Solo Show at Signs and Symbols

April 18, 2024

My show at signs and symbols opens April 18th, 2024 in New York City.

“I’m not a philosopher, but some of my best friends are. Sometimes they like to talk about what exists, and in what way. If a bowl exists, does the empty space inside it exist too? If the space isn’t an existing thing, what makes the bowl, which is defined by this space, what it is? Empty spaces are interesting subjects in that way. They’re absences that are never really quite absent. They are unheimlich—uncanny. They can be haunting.

Is a haunting a real thing? Or is it just another absence, a hole in reality? Rachel Libeskind seems to be haunted by a certain absence or emptiness, and so is her work. That absence has a name—well, many names: DDR, for Deutsche Demokratische Republik; GDR, for German Democratic Republic; or just East Germany: the “workers’ and peasants’ state” under the wing of the Soviet Union, which disappeared on October 3, 1990.

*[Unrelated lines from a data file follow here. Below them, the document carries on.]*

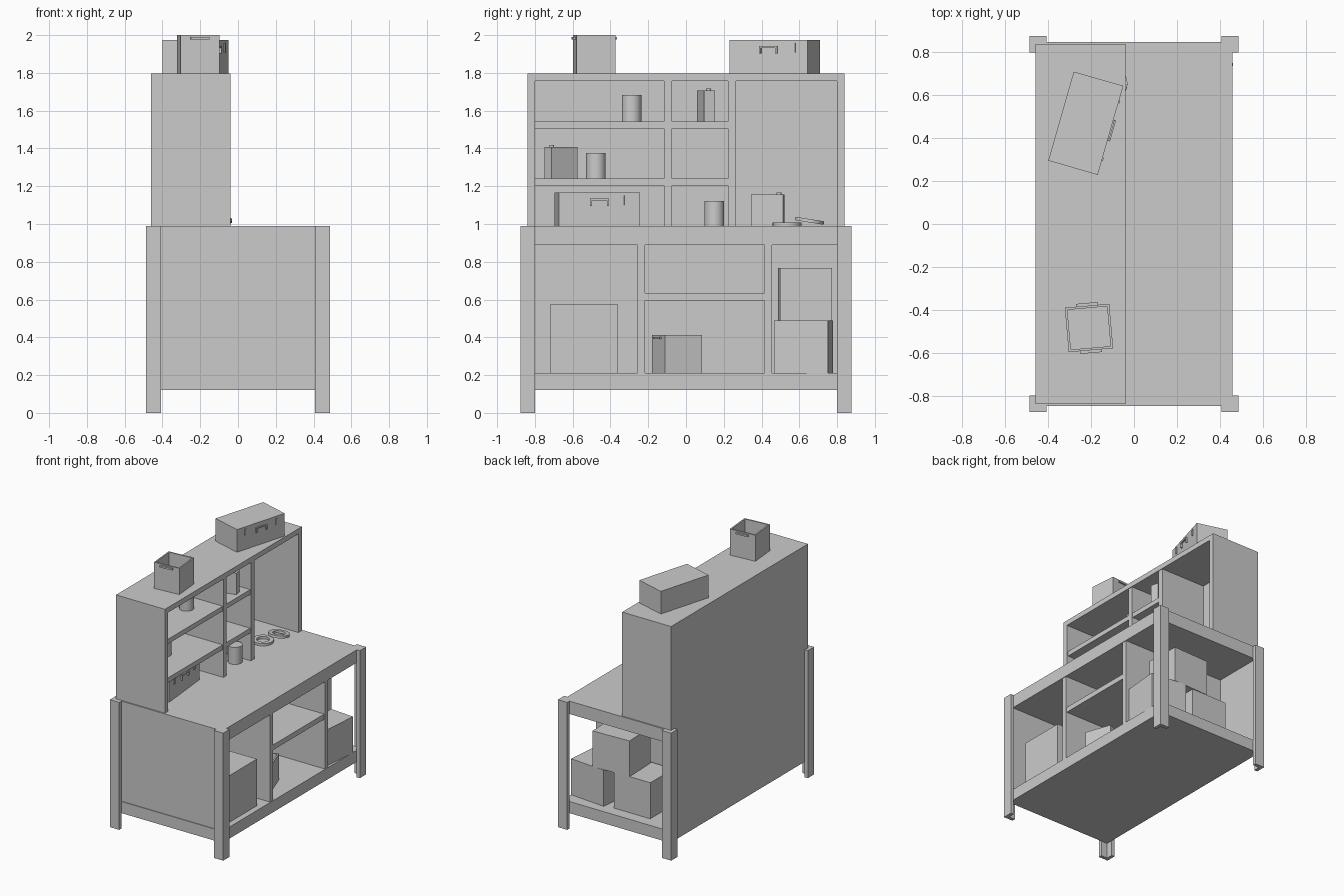
import bpy, bmesh
from math import radians, sin, cos
from mathutils import Matrix, Vector

if "Cube" in bpy.data.objects:
    bpy.data.objects.remove(bpy.data.objects["Cube"])


def finish(name, bm, loc=(0, 0, 0), rot=0):
    bmesh.ops.recalc_face_normals(bm, faces=bm.faces)
    me = bpy.data.meshes.new(name)
    bm.to_mesh(me)
    bm.free()
    ob = bpy.data.objects.new(name, me)
    bpy.context.collection.objects.link(ob)
    ob.location = loc
    ob.rotation_euler.z = radians(rot)
    return ob


def add_block(bm, x0, x1, y0, y1, z0, z1):
    m = Matrix.Translation(((x0 + x1) / 2, (y0 + y1) / 2, (z0 + z1) / 2))
    bmesh.ops.create_cube(bm, size=1, matrix=m @ Matrix.Diagonal((x1 - x0, y1 - y0, z1 - z0, 1)))


def add_cyl(bm, x, y, z0, z1, r, n=24):
    bmesh.ops.create_cone(bm, cap_ends=True, segments=n, radius1=r, radius2=r, depth=z1 - z0,
                          matrix=Matrix.Translation((x, y, (z0 + z1) / 2)))


def block(name, *e, loc=(0, 0, 0), rot=0):
    bm = bmesh.new()
    add_block(bm, *e)
    return finish(name, bm, loc, rot)


def smooth(ob):
    bpy.ops.object.select_all(action='DESELECT')
    ob.select_set(True)
    bpy.context.view_layer.objects.active = ob
    bpy.ops.object.shade_smooth_by_angle()


# Angle-section corner legs
for sx in (-1, 1):
    for sy in (-1, 1):
        bm = bmesh.new()
        pts = [(.487, .877), (.407, .877), (.407, .85), (.46, .85), (.46, .80), (.487, .80)]
        f = bm.faces.new([bm.verts.new((sx * x, sy * y, 0)) for x, y in pts])
        r = bmesh.ops.extrude_face_region(bm, geom=[f])
        bmesh.ops.translate(bm, vec=(0, 0, .99),
                            verts=[v for v in r['geom'] if isinstance(v, bmesh.types.BMVert)])
        finish("corner_leg", bm)

# Bench body
block("bench_top", -.46, .46, -.85, .85, .89, .99)
block("bench_bottom", -.46, .46, -.85, .85, .12, .21)
block("bench_back_panel", -.46, -.43, -.85, .85, .21, .89)
block("bench_end_panel", -.43, .455, -.845, -.81, .21, .89)
for y in (-.238, .435):
    block("bench_divider", -.43, .455, y - .02, y + .02, .21, .89)
block("bench_shelf", -.43, .45, -.218, .415, .595, .635)

# Upper cabinet
block("cabinet_top", -.46, -.04, -.84, .84, 1.757, 1.797)
block("cabinet_back", -.46, -.43, -.84, .84, .99, 1.757)
for y in (-.82, .82):
    block("cabinet_side", -.43, -.04, y - .02, y + .02, .99, 1.757)
for y in (-.095, .243):
    block("cabinet_divider", -.43, -.045, y - .021, y + .021, .99, 1.757)
for z in (1.205, 1.505):
    block("cabinet_shelf_wide", -.43, -.05, -.80, -.116, z, z + .037)
    block("cabinet_shelf_narrow", -.43, -.05, -.074, .222, z, z + .037)

# Plain cartons
for x, y, z, w, d, h, rot in [(.235, -.54, .21, .36, .36, .363, 0),
                              (.30, .622, .21, .30, .285, .28, -5),
                              (-.07, .617, .21, .31, .285, .28, 0),
                              (.112, .63, .49, .31, .275, .278, 2)]:
    block("carton", -w / 2, w / 2, -d / 2, d / 2, 0, h, loc=(x, y, z), rot=rot)


# Tool cases with two latches and a bail handle on the front
def tool_case(x, y, z, rot):
    bm = bmesh.new()
    add_block(bm, -.12, .12, -.216, .216, 0, .176)
    for s in (-1, 1):
        add_block(bm, .12, .125, s * .14 - .008, s * .14 + .008, .11, .16)
        add_block(bm, .12, .132, s * .045 - .005, s * .045 + .005, .105, .135)
    add_block(bm, .124, .132, -.05, .05, .135, .145)
    finish("tool_case", bm, (x, y, z), rot)


tool_case(-.225, .47, 1.797, -16)
tool_case(-.26, -.47, .99, 5.5)


# Open crates with a grip on two sides
def crate(x, y, z, rot):
    bm = bmesh.new()
    h, t = .104, .011
    add_block(bm, -h, h, -h, h, 0, t)
    for s in (-1, 1):
        a, b = sorted((s * h, s * (h - t)))
        add_block(bm, a, b, -h, h, t, .203)
        add_block(bm, -h + t, h - t, a, b, t, .203)
        a, b = sorted((s * h, s * (h + .013)))
        add_block(bm, -.05, .05, a, b, .18, .193)
    finish("open_crate", bm, (x, y, z), rot)


crate(-.21, -.485, 1.797, 5)
crate(.23, -.048, .21, 19.5)


# Flat cans with a small cap
def flat_can(x, y, z, rot, side):
    bm = bmesh.new()
    add_block(bm, -.03, .03, -.085, .085, 0, .165)
    add_cyl(bm, 0, side * .06, .165, .176, .013, 16)
    finish("flat_can", bm, (x, y, z), rot)


flat_can(-.30, .433, .99, -6, 1)
flat_can(-.24, -.662, 1.242, 36, -1)
flat_can(-.17, .106, 1.542, -77, 1)

# Round tins
for x, y, z, h in [(-.13, .15, .99, .133), (-.24, -.288, 1.542, .14), (-.30, -.477, 1.242, .133)]:
    bm = bmesh.new()
    add_cyl(bm, 0, 0, 0, h, .052, 32)
    smooth(finish("round_tin", bm, (x, y, z)))


# Tape rings, the second leaning on the first
def ring(x, y, z, tilt):
    bm = bmesh.new()
    n = 32
    prof = [(.076, -.009), (.076, .009), (.045, .009), (.045, -.009)]
    loops = [[bm.verts.new((r * cos(i * 6.2831853 / n), r * sin(i * 6.2831853 / n), h))
              for r, h in prof] for i in range(n)]
    for i in range(n):
        a, b = loops[i], loops[(i + 1) % n]
        for j in range(4):
            k = (j + 1) % 4
            bm.faces.new((a[j], b[j], b[k], a[k]))
    ob = finish("tape_ring", bm, (x, y, z))
    ob.rotation_euler.x = radians(tilt)
    smooth(ob)


ring(-.16, .535, .999, 0)
ring(-.107, .655, 1.017, -9)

Libeskind never knew that other Germany, but as she was growing up in Berlin, resonances of the east exerted a fascination; she marveled, she told me, at its “differences, layers, similarities and repressions.” The twenty-six pieces in this show, Good Morning, Beautiful!, share the seductive disquiet provoked by that fascination. Their source is a magazine called Fotokino, a monthly publication in which amateur East German photographers could publish their work alongside that of professionals. At least for those of us who know little about life in the DDR, these works are likely to be surprising: We tend to think of the East German state as being repressive and puritanical, so what are to make of the tender eroticism of the imagery Libeskind has unearthed from this unlikely archive?

For Libeskind, the recurrence of the unclothed female body in these images is rooted in the nudism promoted by the nineteenth-century Romantic Lebensreform (life reform) movement in favor of a healthier and more natural way of life. (As someone who has experienced a clothing-optional health resort in Brandenburg, east of Berlin, I can attest that echoes of this movement are still with us today.) The nudity in these images is innocent and, I might say, uncommodified. Even after the society in which it thrived disappeared, it still has something to tell us.

In making Good Morning, Beautiful!, Libeskind has entered into a kind of retrospective collaboration with an array of photographers (and their models), all of them unknown to us. Were their efforts secretly waiting for someone like Libeskind to usher them into the realm of art? I doubt it. Art, as much as nudity, was a different thing in the socialist republic than it is for us in the realm of capital. Out of what was already art, Libeskind makes a different kind of art, literally colored by a different point of view, but one that reminds us of possibilities that have been, for now, foreclosed.”
—Barry Schwabsky